By Senthil Kumar Rajasekaran, David Nierenberg, Simon Maxwell, and Kelly Karpa
Prescribing is a fundamental part of the work of new residents, who write and review many prescriptions each day. It is a complex task requiring knowledge of medicines and the diseases they are used to treat, careful judgment of risks and benefits of treatment, and attention to detail. Lack of prescribing skills among residents is widely reported. It is also apparent in other research that this is an area the new residents find challenging. Granting these new doctors prescribing privileges without adequate training and assessment can encourage poor prescribing habits and promote medication errors.
Various studies estimate the total annual costs of preventable medication errors that can result in injury or death (“adverse drug events”) at between $17 and $30 billion. An Institute of Medicine report estimates mortality from preventable medication errors at 7,000 deaths each year. Notably, dosing errors make up 37 percent of all preventable medication errors and harmful drug interactions account for up to 11 percent of preventable medication errors. Inadequate knowledge and misapplication of knowledge regarding drug therapy seems to contribute to an astounding 30 percent of medication errors.
Another study found that about two-thirds of verified prescribing errors were made on the day of admission. Junior residents often coordinate early admission processes; these errors seem to indicate that they’re not ready to prescribe. Taken together, these figures highlight a crucial medical education gap around prescribing.
While the introduction of electronic prescribing in hospitals has led to prevention of some obvious errors, there is controversy about the extent to which these systems will prevent errors that actually lead to student harm. Pharmacists report prescribing errors that would never have occurred in hand-written medication orders. “Clicking” through a computerized system is itself causing errors.
Medical students must understand how to become safe and effective prescribers before they become physicians and gain the ability to prescribe independently. But in most medical schools, pharmacology training is limited to the basic science years, leaving medical graduates to acquire prescribing proficiency through clinical experience within their residency program. The task has become more challenging due to several trends: an expanding national formulary; more drugs per patient (polypharmacy); more patients; older, more vulnerable patients; more complicated therapeutic regimens; greater patient demand for information; and the increased threat of litigation.
The Medical Schools Council and the British Pharmacological Society are working jointly to develop and implement the Prescribing Skills Assessment (PSA). PSA was piloted in medical schools across the UK in 2012 and 2013. Between February and April 2013, the PSA pilot was delivered successfully to around 5,000 final year medical students in 29 out of 32 medical schools and received positive feedback. The assessment uses series of clinical vignettes to assess skills such as prescribing, prescription chart review, planning management, communicating important information to the patients, drug dosage calculation skills, adverse drug reactions, monitoring drug therapy, and data interpretation.

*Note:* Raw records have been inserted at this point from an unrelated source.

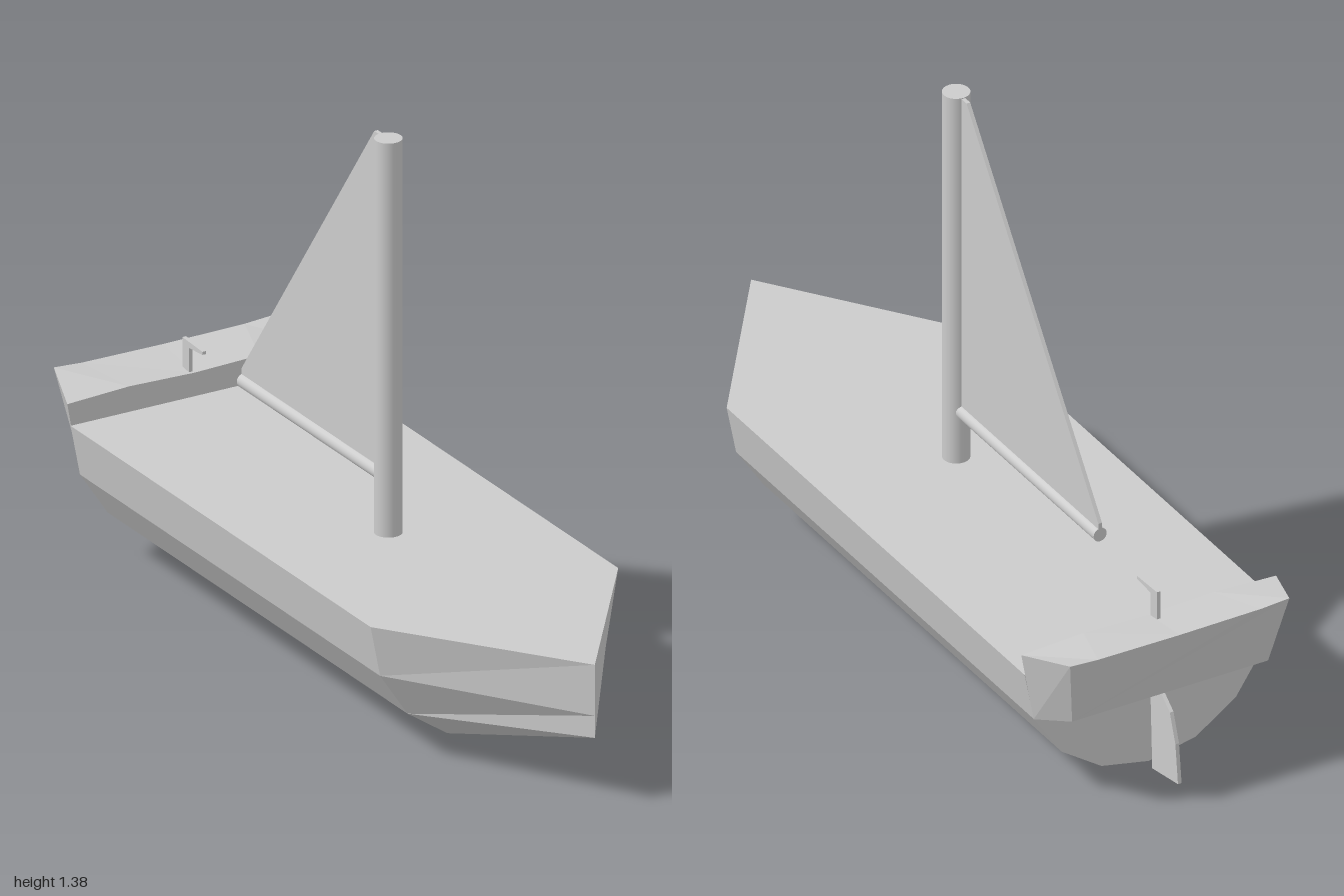
import * as THREE from 'three';

const material = new THREE.MeshStandardMaterial({ color: 0xcccccc });
const faceted = new THREE.MeshStandardMaterial({ color: 0xcccccc, flatShading: true });

function part(name, geometry, mat = material) {
  const mesh = new THREE.Mesh(geometry, mat);
  mesh.name = name;
  return mesh;
}

// Skin closed rings of points from stern to bow and cap both ends.
// Rings run clockwise when seen from +z.
function loft(rings) {
  const pos = [];
  const tri = (a, b, c) => {
    const area = new THREE.Triangle(a, b, c).getArea();
    if (area > 1e-7) for (const p of [a, b, c]) pos.push(p.x, p.y, p.z);
  };
  const n = rings[0].length;
  for (let r = 0; r < rings.length - 1; r++) {
    const back = rings[r], front = rings[r + 1];
    for (let i = 0; i < n; i++) {
      const j = (i + 1) % n;
      tri(back[i], front[i], front[j]);
      tri(back[i], front[j], back[j]);
    }
  }
  const first = rings[0], last = rings[rings.length - 1];
  for (let i = 1; i < n - 1; i++) {
    tri(first[0], first[i], first[i + 1]);
    tri(last[0], last[i + 1], last[i]);
  }
  const geometry = new THREE.BufferGeometry();
  geometry.setAttribute('position', new THREE.Float32BufferAttribute(pos, 3));
  geometry.computeVertexNormals();
  return geometry;
}

const ring = points => points.map(p => new THREE.Vector3(...p));

// Flat plate outlined in (z, y), with its thickness along x.
function plate(outline, thickness, x) {
  const shape = new THREE.Shape(outline.map(([z, y]) => new THREE.Vector2(z, y)));
  const geometry = new THREE.ExtrudeGeometry(shape, { depth: thickness, bevelEnabled: false });
  return geometry.translate(0, 0, -thickness / 2).rotateY(-Math.PI / 2).translate(x, 0, 0);
}

export function createModel() {
  const boat = new THREE.Group();
  boat.name = 'sailboat';

  // Hull: half section from deck edge to keel, mirrored, closing on the stem
  const half = [[0.342, 0.362], [0.316, 0.23], [0.24, 0.115], [0.13, 0.04], [0, 0.013]];
  const stem = [0.362, 0.23, 0.173, 0.173, 0.173];
  const station = (z, pts) => ring([
    ...pts.map(([x, y]) => [x, y, z]),
    ...pts.slice(0, -1).reverse().map(([x, y]) => [-x, y, z]),
  ]);
  boat.add(part('hull', loft([
    station(-0.855, half),
    station(0.535, half),
    station(1, stem.map(y => [0, y])),
  ]), faceted));

  // Raised stern block, flaring upward and aft
  boat.add(part('sternBlock', loft([
    ring([[0.27, 0.262, -0.955], [-0.27, 0.262, -0.955], [-0.302, 0.45, -1],
      [-0.225, 0.445, -1], [0, 0.443, -1], [0.225, 0.445, -1], [0.302, 0.45, -1]]),
    ring([[0.317, 0.23, -0.855], [-0.317, 0.23, -0.855], [-0.351, 0.42, -0.855],
      [-0.18, 0.428, -0.855], [0, 0.423, -0.855], [0.18, 0.428, -0.855], [0.351, 0.42, -0.855]]),
  ]), faceted));

  // Mast and boom
  const spar = -0.017;
  const mast = part('mast', new THREE.CylinderGeometry(0.034, 0.034, 1.03, 32));
  mast.position.set(spar, 0.867, 0.072);
  const boom = part('boom', new THREE.CylinderGeometry(0.018, 0.018, 0.66, 24));
  boom.rotation.x = Math.PI / 2;
  boom.position.set(spar, 0.503, -0.27);
  boat.add(mast, boom);

  // Sail
  boat.add(part('sail', plate(
    [[0.045, 0.51], [0.045, 1.38], [0.015, 1.38], [-0.6, 0.535], [-0.6, 0.51]], 0.01, spar)));

  // Rudder blade and cranked tiller
  boat.add(part('rudder', plate(
    [[-0.86, 0.25], [-0.9, 0.24], [-0.952, 0.2], [-0.978, 0.125], [-0.99, 0.02], [-0.87, 0]], 0.01, -0.006)));
  boat.add(part('tiller', plate(
    [[-0.862, 0.42], [-0.892, 0.42], [-0.892, 0.504], [-0.8, 0.5], [-0.8, 0.492], [-0.862, 0.487]], 0.01, -0.006)));

  return boat;
}
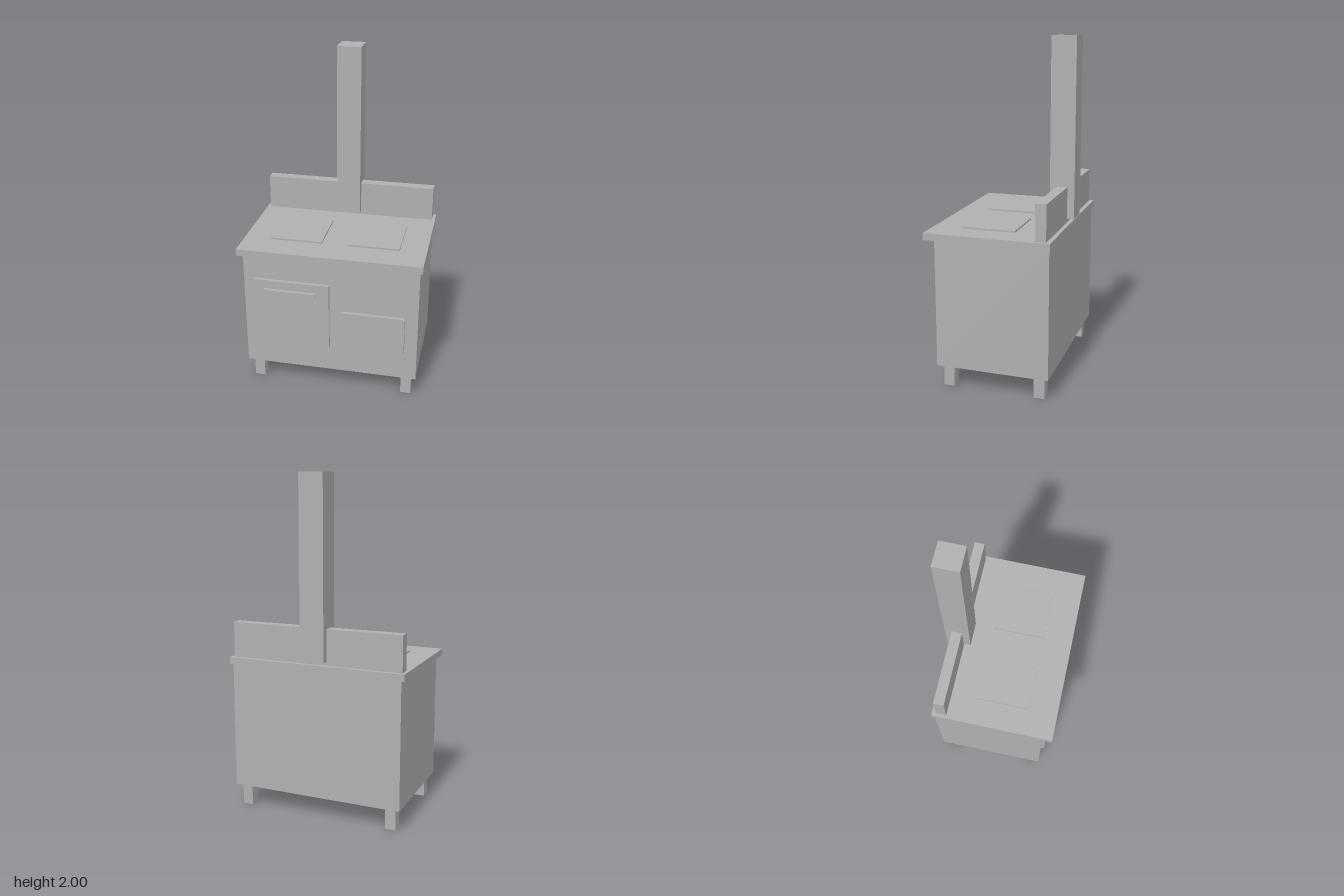
import * as THREE from 'three';

export function createModel() {
  const model = new THREE.Group();
  model.name = 'stove';
  const iron = new THREE.MeshStandardMaterial({ color: 0xb0b0b0, side: THREE.DoubleSide });
  iron.name = 'grey iron';

  // Box given by its extents along each axis
  function box(name, [x0, x1], [y0, y1], [z0, z1]) {
    const mesh = new THREE.Mesh(new THREE.BoxGeometry(x1 - x0, y1 - y0, z1 - z0), iron);
    mesh.position.set((x0 + x1) / 2, (y0 + y1) / 2, (z0 + z1) / 2);
    mesh.name = name;
    model.add(mesh);
  }

  // Body, cooking top, back panel and flue
  box('body', [-0.526, 0.526], [0.13, 0.886], [-0.353, 0.314]);
  box('cookingTop', [-0.546, 0.546], [0.886, 0.927], [-0.361, 0.374]);
  box('backPanel', [-0.526, 0.526], [0.927, 1.137], [-0.335, -0.272]);
  box('flue', [-0.073, 0.073], [0.948, 2], [-0.377, -0.23]);

  // Hot plates
  box('rightHotPlate', [-0.388, -0.074], [0.927, 0.937], [-0.116, 0.199]);
  box('leftHotPlate', [0.074, 0.388], [0.927, 0.937], [-0.116, 0.199]);

  // Front doors and handle
  box('ovenDoor', [-0.464, -0.003], [0.3, 0.719], [0.314, 0.335]);
  box('ovenHandle', [-0.391, -0.078], [0.643, 0.666], [0.335, 0.357]);
  box('fireDoor', [0.074, 0.45], [0.3, 0.55], [0.314, 0.335]);

  // Hollow square legs, open underneath
  const legGeometry = new THREE.CylinderGeometry(0.0445, 0.0445, 0.13, 4, 1, true)
    .rotateY(Math.PI / 4).toNonIndexed();
  legGeometry.computeVertexNormals();
  for (const x of [-0.464, 0.464]) {
    for (const z of [-0.293, 0.252]) {
      const leg = new THREE.Mesh(legGeometry, iron);
      leg.position.set(x, 0.065, z);
      leg.name = (z > 0 ? 'front' : 'back') + (x > 0 ? 'Left' : 'Right') + 'Leg';
      model.add(leg);
    }
  }
  return model;
}
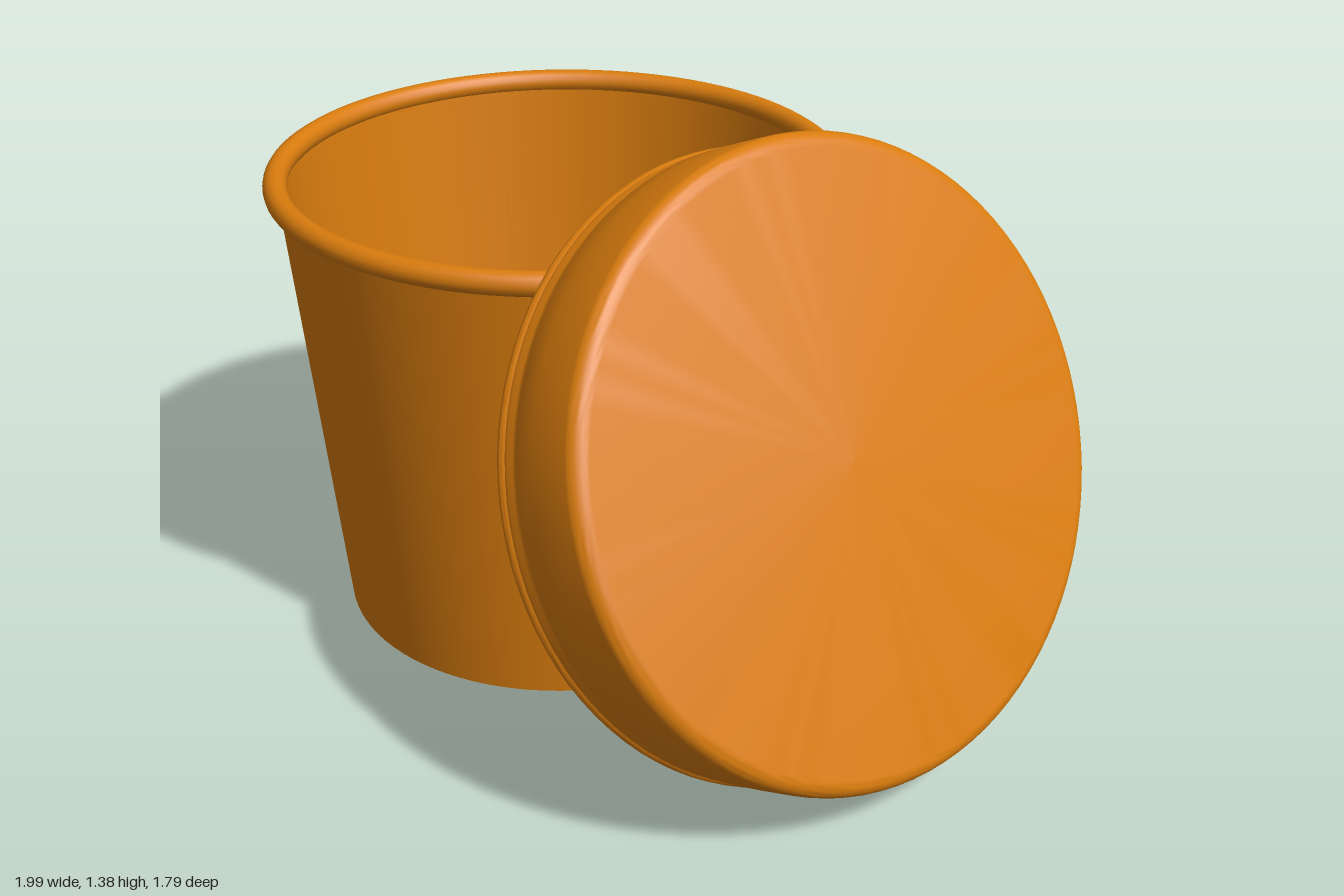
import * as THREE from 'three';
import { toCreasedNormals } from 'three/addons/utils/BufferGeometryUtils.js';

const material = new THREE.MeshStandardMaterial({ color: 0xd97c0e });

// Points along an arc in the (radius, height) plane, angles in degrees
function arc(cx, cy, r, from, to, steps) {
  const pts = [];
  for (let i = 0; i <= steps; i++) {
    const a = THREE.MathUtils.degToRad(from + ((to - from) * i) / steps);
    pts.push([cx + r * Math.cos(a), cy + r * Math.sin(a)]);
  }
  return pts;
}

// Turned part from a closed profile, hard edges kept sharp
function turned(name, profile) {
  const points = profile.map(([r, y]) => new THREE.Vector2(r, y));
  const geometry = toCreasedNormals(new THREE.LatheGeometry(points, 96), 0.55);
  const mesh = new THREE.Mesh(geometry, material);
  mesh.name = name;
  return mesh;
}

export function createModel() {
  const model = new THREE.Group();
  model.name = 'tubWithLid';

  // Tapered tub: recessed base, skirt, outer wall, inner wall, floor
  const tub = new THREE.Group();
  tub.name = 'tub';
  tub.add(turned('tubBody', [
    [0, 0.08], [0.546, 0.08], [0.539, 0.01], [0.551, 0.01],
    [0.655, 1.1], [0.639, 1.1], [0.544, 0.095], [0, 0.095],
  ]));

  // Rolled rim around the mouth
  const rim = new THREE.Mesh(new THREE.TorusGeometry(0.659, 0.028, 16, 96), material);
  rim.name = 'tubRim';
  rim.rotation.x = Math.PI / 2;
  rim.position.y = 1.112;
  tub.add(rim);
  tub.position.set(-0.312, 0, -0.212);
  model.add(tub);

  // Hollow lid: open end at y = 0, flat face with a rounded edge at y = 0.29
  const lid = turned('lid', [
    [0.682, 0.01],
    ...arc(0.686, 0.02, 0.018, -110, 50, 8),
    [0.698, 0.045], [0.693, 0.056], [0.693, 0.068], [0.7, 0.085],
    [0.701, 0.14],
    ...arc(0.662, 0.252, 0.038, 0, 90, 8),
    [0, 0.29], [0, 0.272], [0.662, 0.272],
    [0.682, 0.252], [0.682, 0.01],
  ]);

  // Lid leans on its edge against the tub, face turned outward
  const facing = new THREE.Vector3(0.785, 0.42, 0.45).normalize();
  lid.quaternion.setFromUnitVectors(new THREE.Vector3(0, 1, 0), facing);
  lid.position.set(0.347, 0.64, 0.15);
  model.add(lid);

  return model;
}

We have formed a consortium of like-minded medical school faculty members to address this key area in the United States. At Oakland University William Beaumont School of Medicine, we have designed a four-year longitudinal curriculum on prescribing competency, built into the Art & Practice of Medicine course. It includes a series of contact sessions, case discussions, and an assessment. Our long-term goal is to gain an eventual commitment from all U.S. medical schools to implement the standard assessment tool for their 3rd– and 4th-year medical students.
Senthil Kumar Rajasekaran is Director, Center for Excellence & Associate Professor at Oakland University William Beaumont School of Medicine.
David Nierenberg is Senior Advising Dean and the Chief of the Section of Clinical Pharmacology at the Geisel School of Medicine at Dartmouth.
Simon Maxwell is Professor of Student Learning/Clinical Pharmacology at the University of Edinburgh.
Kelly Karpa is an associate professor and Director of Medical Pharmacology Instruction at Penn State University College of Medicine, Hershey, PA.